(REQUIRED WORK): Going through the data below, tally every line where the string "middle" occurs, then give only the tally.

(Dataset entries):
-- Opening Marker --
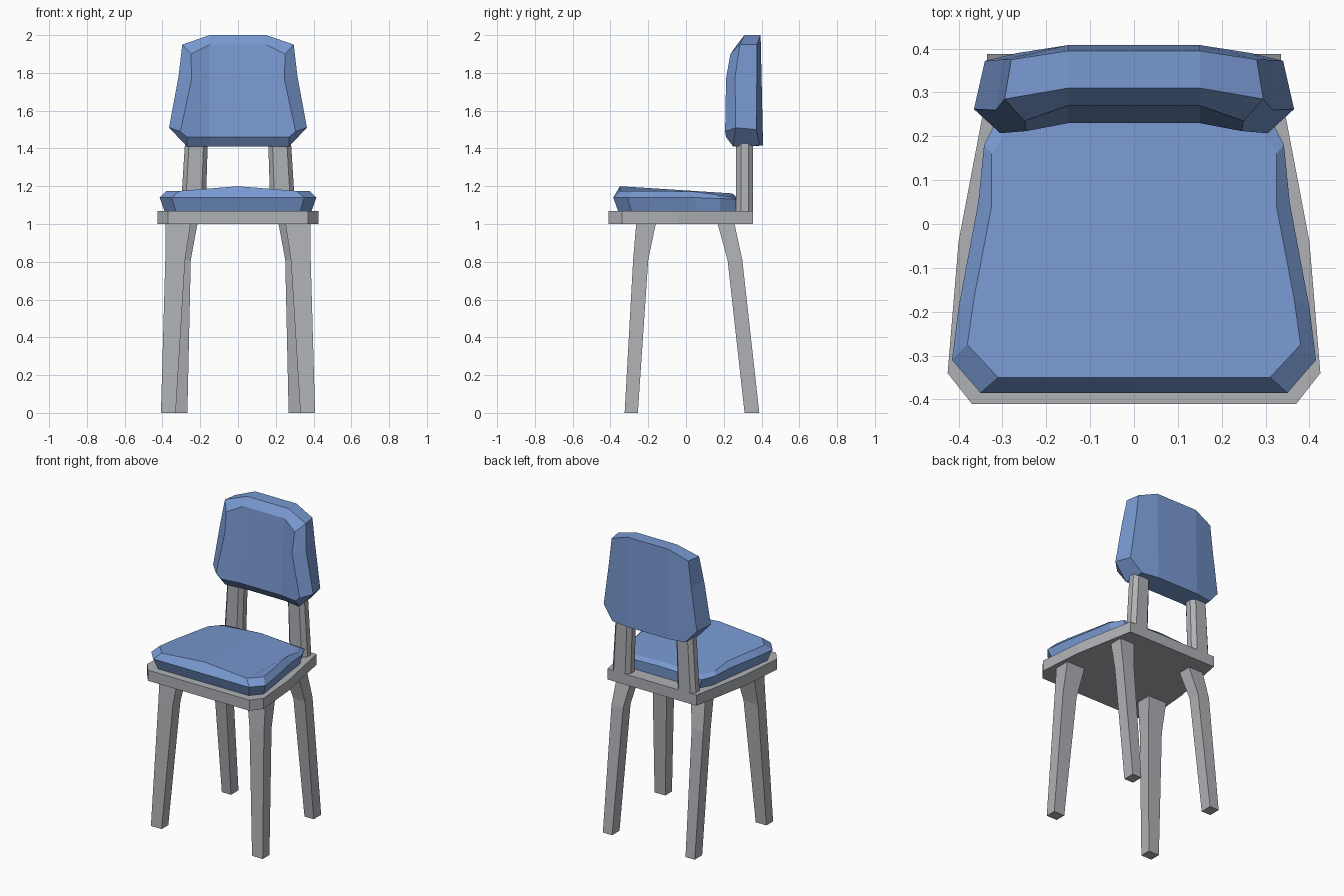
import bpy, bmesh

if "Cube" in bpy.data.objects:
    bpy.data.objects.remove(bpy.data.objects["Cube"])


def material(name, rgb):
    m = bpy.data.materials.new(name)
    m.diffuse_color = (*rgb, 1.0)
    m.use_nodes = True
    m.node_tree.nodes["Principled BSDF"].inputs["Base Color"].default_value = m.diffuse_color
    return m


BLUE = material("blue fabric", (0.19, 0.32, 0.64))
GREY = material("grey frame", (0.43, 0.44, 0.46))


def finish(name, bm, mat):
    bmesh.ops.remove_doubles(bm, verts=bm.verts, dist=1e-4)
    bmesh.ops.recalc_face_normals(bm, faces=bm.faces)
    mesh = bpy.data.meshes.new(name)
    bm.to_mesh(mesh)
    bm.free()
    mesh.materials.append(mat)
    ob = bpy.data.objects.new(name, mesh)
    bpy.context.collection.objects.link(ob)
    return ob


def symmetric_loft(name, half_rings, mat):
    """Loft half outlines (x >= 0), mirrored in x, and close both ends."""
    bm = bmesh.new()
    sides = []
    for s in (1, -1):
        rings = [[bm.verts.new((s * x, y, z)) for x, y, z in r] for r in half_rings]
        for a, b in zip(rings, rings[1:]):
            for i in range(len(a) - 1):
                bm.faces.new((a[i], a[i + 1], b[i + 1], b[i]))
        bm.faces.new(rings[0])
        bm.faces.new(rings[-1])
        sides.append(rings)
    # middle strip joining the halves (only where they do not meet at x = 0)
    if half_rings[0][0][0] > 0:
        r, l = sides
        for a, b, c, d in zip(r, r[1:], l, l[1:]):
            for k in (0, -1):
                bm.faces.new((a[k], b[k], d[k], c[k]))
        for k in (0, -1):
            bm.faces.new((r[k][0], r[k][-1], l[k][-1], l[k][0]))
    return finish(name, bm, mat)


def loft(name, rings, mat):
    """Loft closed rings of equal length and cap the ends."""
    bm = bmesh.new()
    vr = [[bm.verts.new(p) for p in r] for r in rings]
    n = len(vr[0])
    for a, b in zip(vr, vr[1:]):
        for i in range(n):
            j = (i + 1) % n
            bm.faces.new((a[i], a[j], b[j], b[i]))
    bm.faces.new(vr[0])
    bm.faces.new(vr[-1])
    return finish(name, bm, mat)


# Seat board
board = [(0.37, -0.41), (0.425, -0.34), (0.40, -0.04), (0.345, 0.25), (0.325, 0.355)]
symmetric_loft("seat_board", [[(x, y, z) for x, y in board] for z in (1.0, 1.07)], GREY)

# Seat cushion: narrow base, wide middle, crowned top
base = [(0, -0.36), (0.33, -0.36), (0.39, -0.29), (0.375, -0.18), (0.34, 0.05), (0.325, 0.18), (0.28, 0.265), (0, 0.265)]
middle = [(0, -0.385, 1.14), (0.35, -0.385, 1.14), (0.415, -0.31, 1.14), (0.40, -0.19, 1.14),
          (0.355, 0.05, 1.14), (0.342, 0.18, 1.135), (0.30, 0.265, 1.13), (0, 0.27, 1.14)]
top = [(0, -0.35, 1.20), (0.31, -0.35, 1.175), (0.38, -0.275, 1.175), (0.365, -0.17, 1.175),
       (0.325, 0.04, 1.172), (0.325, 0.16, 1.155), (0.28, 0.23, 1.145), (0, 0.245, 1.162)]
symmetric_loft("seat_cushion", [[(x, y, 1.07) for x, y in base], middle, top], BLUE)

# Backrest cushion: inset front, outer rim, gently wrapped back
front = [(0.15, 0.27, 1.95), (0.25, 0.235, 1.90), (0.245, 0.212, 1.77),
         (0.305, 0.207, 1.49), (0.27, 0.212, 1.46), (0.15, 0.23, 1.46)]
rim = [(0.15, 0.31, 2.0), (0.295, 0.285, 1.95), (0.315, 0.26, 1.78),
       (0.365, 0.262, 1.51), (0.27, 0.25, 1.41), (0.15, 0.265, 1.41)]
back = [(0.15, 0.395, 2.0), (0.28, 0.375, 1.95), (0.30, 0.375, 1.78),
        (0.34, 0.372, 1.50), (0.265, 0.39, 1.415), (0.15, 0.408, 1.415)]
symmetric_loft("backrest", [front, rim, back], BLUE)

# Leg sections: (z, outer x, inner x, front y, back y)
front_leg = [(0.0, 0.408, 0.33, -0.325, -0.255),
             (0.81, 0.385, 0.28, -0.28, -0.20),
             (1.01, 0.385, 0.25, -0.263, -0.158)]
back_leg = [(0.0, 0.335, 0.268, 0.31, 0.388),
            (0.81, 0.335, 0.25, 0.22, 0.298),
            (1.01, 0.32, 0.213, 0.165, 0.255)]
# Bevelled post section: x offset from the post centre, y
post = [(0.04, 0.265), (0.063, 0.292), (0.063, 0.33), (0.04, 0.355),
        (-0.04, 0.355), (-0.063, 0.33), (-0.063, 0.292), (-0.04, 0.265)]

for side, s in (("right", 1), ("left", -1)):
    for name, sections in (("front_leg", front_leg), ("back_leg", back_leg)):
        loft(f"{name}_{side}", [[(s * xo, yf, z), (s * xi, yf, z), (s * xi, yb, z), (s * xo, yb, z)]
                                for z, xo, xi, yf, yb in sections], GREY)
    # Post rising from the board into the backrest
    loft(f"back_post_{side}", [[(s * (cx + w * x), y, z) for x, y in post]
                               for z, cx, w in ((1.06, 0.238, 1.05), (1.46, 0.219, 0.95))], GREY)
-- Closing Marker --
(ANSWER SECTION): 4